Each entry below is to be restated word for word, with no pictures carried over.

■ Materials provided:
= Beginning of Section =
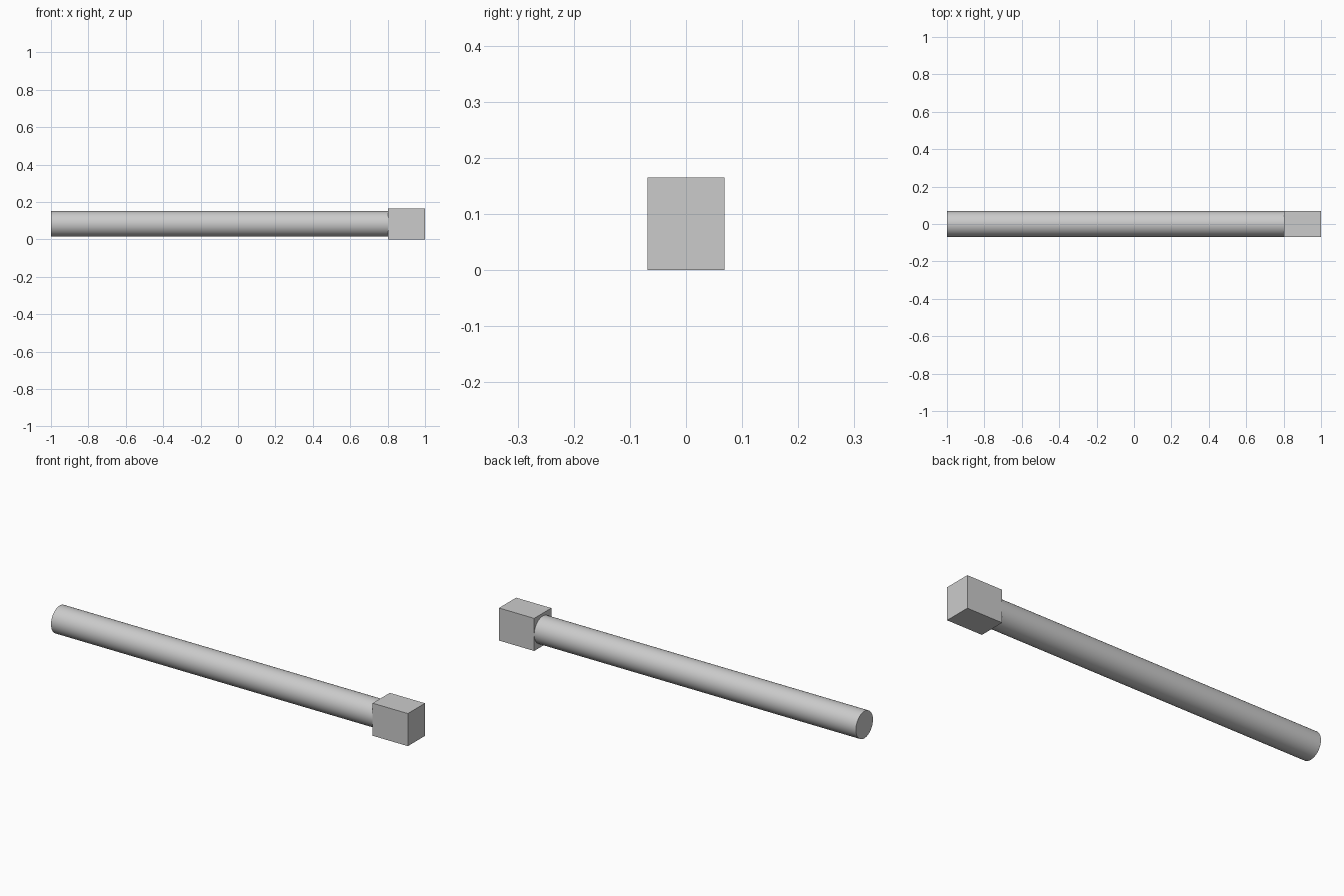
import bpy
import math

if "Cube" in bpy.data.objects:
    bpy.data.objects.remove(bpy.data.objects["Cube"])

grey = bpy.data.materials.new("plain_grey")
grey.diffuse_color = (0.6, 0.6, 0.6, 1)
grey.use_nodes = True
grey.node_tree.nodes["Principled BSDF"].inputs["Base Color"].default_value = grey.diffuse_color

RADIUS = 0.0685
AXIS_Z = 0.0825
LEFT, JOIN, RIGHT = -1.0, 0.803, 1.0


def finish(name):
    obj = bpy.context.object
    obj.name = name
    obj.data.materials.append(grey)
    return obj


# Long round shaft lying along x, capped at both ends
bpy.ops.mesh.primitive_cylinder_add(
    vertices=64, radius=RADIUS, depth=JOIN - LEFT,
    location=((LEFT + JOIN) / 2, 0, AXIS_Z), rotation=(0, math.pi / 2, 0))
finish("shaft")
bpy.ops.object.shade_smooth_by_angle(angle=math.radians(30))

# Rectangular block at the right end, as wide as the shaft and slightly taller
bpy.ops.mesh.primitive_cube_add(size=1, location=((JOIN + RIGHT) / 2, 0, AXIS_Z))
block = finish("end_block")
block.scale = (RIGHT - JOIN, 2 * RADIUS, 2 * AXIS_Z)
bpy.ops.object.transform_apply(location=False, rotation=False, scale=True)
= End of Section =
■ Exercise response:
import bpy
import math

if "Cube" in bpy.data.objects:
    bpy.data.objects.remove(bpy.data.objects["Cube"])

grey = bpy.data.materials.new("plain_grey")
grey.diffuse_color = (0.6, 0.6, 0.6, 1)
grey.use_nodes = True
grey.node_tree.nodes["Principled BSDF"].inputs["Base Color"].default_value = grey.diffuse_color

RADIUS = 0.0685
AXIS_Z = 0.0825
LEFT, JOIN, RIGHT = -1.0, 0.803, 1.0


def finish(name):
    obj = bpy.context.object
    obj.name = name
    obj.data.materials.append(grey)
    return obj


# Long round shaft lying along x, capped at both ends
bpy.ops.mesh.primitive_cylinder_add(
    vertices=64, radius=RADIUS, depth=JOIN - LEFT,
    location=((LEFT + JOIN) / 2, 0, AXIS_Z), rotation=(0, math.pi / 2, 0))
finish("shaft")
bpy.ops.object.shade_smooth_by_angle(angle=math.radians(30))

# Rectangular block at the right end, as wide as the shaft and slightly taller
bpy.ops.mesh.primitive_cube_add(size=1, location=((JOIN + RIGHT) / 2, 0, AXIS_Z))
block = finish("end_block")
block.scale = (RIGHT - JOIN, 2 * RADIUS, 2 * AXIS_Z)
bpy.ops.object.transform_apply(location=False, rotation=False, scale=True)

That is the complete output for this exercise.